Dataset items:

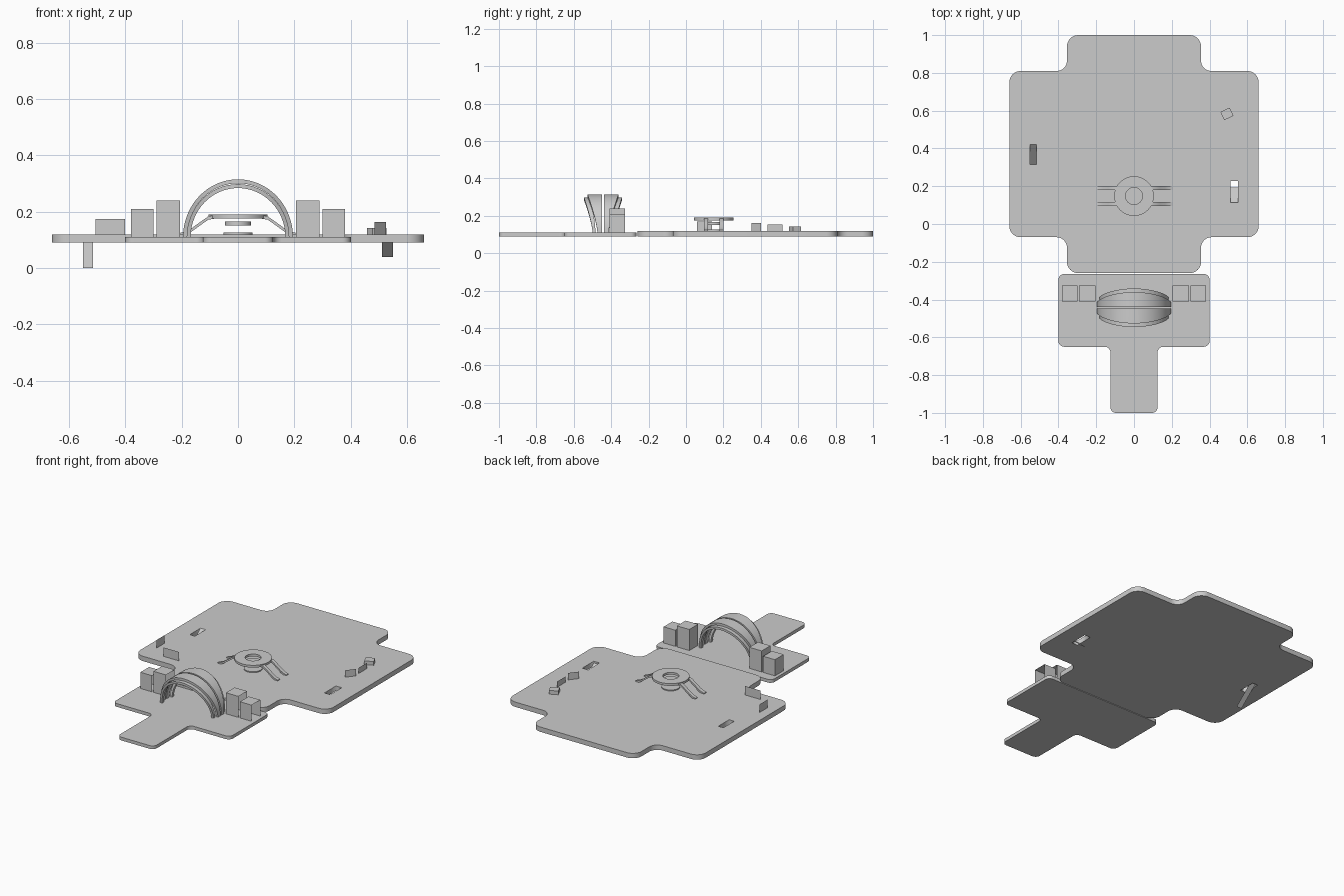
import bpy, bmesh, math
from mathutils import Vector

if "Cube" in bpy.data.objects:
    bpy.data.objects.remove(bpy.data.objects["Cube"])


def mesh_object(name, verts, faces):
    me = bpy.data.meshes.new(name)
    me.from_pydata(verts, [], faces)
    me.update()
    ob = bpy.data.objects.new(name, me)
    bpy.context.collection.objects.link(ob)
    return ob


def rounded(points, steps=8):
    """Fillet every (x, y, radius) corner of an outline."""
    out = []
    for i, (x, y, r) in enumerate(points):
        p = Vector((x, y))
        a = (Vector(points[i - 1][:2]) - p).normalized()
        b = (Vector(points[(i + 1) % len(points)][:2]) - p).normalized()
        if r == 0:
            out.append(p)
            continue
        c = p + (a + b) * r
        for k in range(steps + 1):
            t = k / steps * math.pi / 2
            out.append(c - b * r * math.cos(t) - a * r * math.sin(t))
    return out


def plate(name, outlines, z0, z1):
    """Flat slab from an outer outline plus optional hole outlines."""
    cu = bpy.data.curves.new(name, 'CURVE')
    cu.dimensions = '2D'
    cu.fill_mode = 'BOTH'
    cu.extrude = (z1 - z0) / 2
    for pts in outlines:
        sp = cu.splines.new('POLY')
        sp.points.add(len(pts) - 1)
        for q, p in zip(sp.points, pts):
            q.co = (p[0], p[1], 0, 1)
        sp.use_cyclic_u = True
    ob = bpy.data.objects.new(name, cu)
    ob.location.z = (z0 + z1) / 2
    bpy.context.collection.objects.link(ob)
    bpy.ops.object.select_all(action='DESELECT')
    ob.select_set(True)
    bpy.context.view_layer.objects.active = ob
    bpy.ops.object.convert(target='MESH')
    return bpy.context.object


def mirrored(half):
    return half + [(-x, y, r) for x, y, r in reversed(half)]


def rect(x0, x1, y0, y1):
    return [(x0, y0), (x1, y0), (x1, y1), (x0, y1)]


def box(name, x0, x1, y0, y1, z0, z1, skip=()):
    v = [(x, y, z) for z in (z0, z1) for x, y in rect(x0, x1, y0, y1)]
    f = {'bottom': (3, 2, 1, 0), 'top': (4, 5, 6, 7), 'front': (0, 1, 5, 4),
         'right': (1, 2, 6, 5), 'back': (2, 3, 7, 6), 'left': (3, 0, 4, 7)}
    return mesh_object(name, v, [q for k, q in f.items() if k not in skip])


def panel(name, a, b, z0, z1):
    """Single upright sheet between two plan points."""
    return mesh_object(name, [(*a, z0), (*b, z0), (*b, z1), (*a, z1)], [(0, 1, 2, 3)])


def band(name, sections):
    """Sweep four-cornered cross-sections into a closed strip."""
    v = [p for s in sections for p in s]
    f = [(3, 2, 1, 0)]
    n = len(sections)
    for i in range(n - 1):
        for k in range(4):
            a, b = i * 4 + k, i * 4 + (k + 1) % 4
            f.append((a, b, b + 4, a + 4))
    f.append(tuple(range(n * 4 - 4, n * 4)))
    ob = mesh_object(name, v, f)
    bm = bmesh.new()
    bm.from_mesh(ob.data)
    bmesh.ops.recalc_face_normals(bm, faces=bm.faces)
    bm.to_mesh(ob.data)
    bm.free()
    bpy.ops.object.select_all(action='DESELECT')
    ob.select_set(True)
    bpy.context.view_layer.objects.active = ob
    bpy.ops.object.shade_smooth_by_angle()
    return ob


def disc(name, r, y, z0, z1, hole=0):
    def ring(q):
        return [(q * math.cos(i * math.pi / 24), y + q * math.sin(i * math.pi / 24)) for i in range(48)]
    return plate(name, [ring(r)] + ([ring(hole)] if hole else []), z0, z1)


# main floor with two slots
main = mirrored([(0.355, -0.26, 0.06), (0.355, -0.07, 0.055), (0.66, -0.07, 0.06),
                 (0.66, 0.81, 0.06), (0.355, 0.81, 0.055), (0.355, 1.0, 0.06)])
plate("main_floor", [rounded(main), rect(-0.55, -0.515, 0.315, 0.42),
                     rect(0.51, 0.55, 0.115, 0.227)], 0.09, 0.12)

# entrance floor with walkway
entry = mirrored([(0.125, -1.0, 0.03), (0.125, -0.65, 0.03), (0.40, -0.65, 0.03), (0.40, -0.265, 0.03)])
plate("entrance_floor", [rounded(entry)], 0.09, 0.11)

# ramps dropping through the slots
mesh_object("left_ramp", [(-0.55, 0.28, 0), (-0.515, 0.28, 0), (-0.515, 0.42, 0.12), (-0.55, 0.42, 0.12)],
            [(0, 1, 2, 3)])
mesh_object("right_ramp", [(0.51, 0.115, 0.11), (0.55, 0.115, 0.11), (0.55, 0.192, 0.04), (0.51, 0.192, 0.04)],
            [(0, 1, 2, 3)])

# entrance blocks, open on one side
for side, s in (("left", -1), ("right", 1)):
    for part, a, b, top in (("inner", 0.205, 0.29, 0.24), ("outer", 0.30, 0.38, 0.21)):
        x0, x1 = sorted((s * a, s * b))
        box(f"{side}_{part}_block", x0, x1, -0.41, -0.325, 0.11, top, skip=("bottom", "right"))

# flared arches: (name, base edges, top edges, radius, crown height)
arches = [("tall_arch", (0.005, 0.030), (0.005, 0.083), 0.195, 0.205),
          ("low_arch", (0.040, 0.056), (0.066, 0.102), 0.182, 0.188)]
for name, base, top, r, h in arches:
    for side, s in (("front", -1), ("rear", 1)):
        secs = []
        for i in range(33):
            t = math.pi * i / 32
            w = math.sin(t) ** 1.4 if 0 < i < 32 else 0
            y0, y1 = (-0.4435 + s * (b + (c - b) * w) for b, c in zip(base, top))
            pt = [(q * math.cos(t), 0.11 + k * math.sin(t)) for q, k in ((r, h), (r - 0.014, h - 0.014))]
            (xo, zo), (xi, zi) = pt
            secs.append([(xo, y0, zo), (xo, y1, zo), (xi, y1, zi), (xi, y0, zi)])
        band(f"{side}_{name}", secs)

# central ring table on curved legs
CY = 0.148
disc("table_ring", 0.105, CY, 0.176, 0.19, 0.045)
disc("hanging_disc", 0.046, CY, 0.152, 0.166)
disc("floor_disc", 0.052, CY, 0.11, 0.126)
leg_path = [(0.085, 0.187), (0.105, 0.184), (0.135, 0.163), (0.165, 0.141), (0.185, 0.130), (0.205, 0.125)]
for sx in (-1, 1):
    for sy in (-1, 1):
        y0, y1 = CY + sy * 0.042 - 0.011, CY + sy * 0.042 + 0.011
        band("table_leg", [[(sx * x, y0, z), (sx * x, y1, z), (sx * x, y1, z - 0.012), (sx * x, y0, z - 0.012)]
                           for x, z in leg_path])

# upright panels along the sides
panel("left_front_panel", (-0.505, -0.005), (-0.40, -0.005), 0.12, 0.175)
panel("left_side_panel", (-0.60, 0.06), (-0.60, 0.14), 0.12, 0.17)
panel("right_angled_panel", (0.485, 0.35), (0.525, 0.40), 0.12, 0.163)
panel("right_side_panel", (0.52, 0.435), (0.52, 0.517), 0.12, 0.155)

# small turned crate
crate = box("crate", -0.027, 0.027, -0.024, 0.024, 0.12, 0.143)
crate.location = (0.492, 0.583, 0)
crate.rotation_euler.z = math.radians(25)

■ **INSTRUCTIONS FOR THE TASK**
Using the records above, copy all lines that include the word "location".

■ **EXERCISE OUTPUT**
    ob.location.z = (z0 + z1) / 2
crate.location = (0.492, 0.583, 0)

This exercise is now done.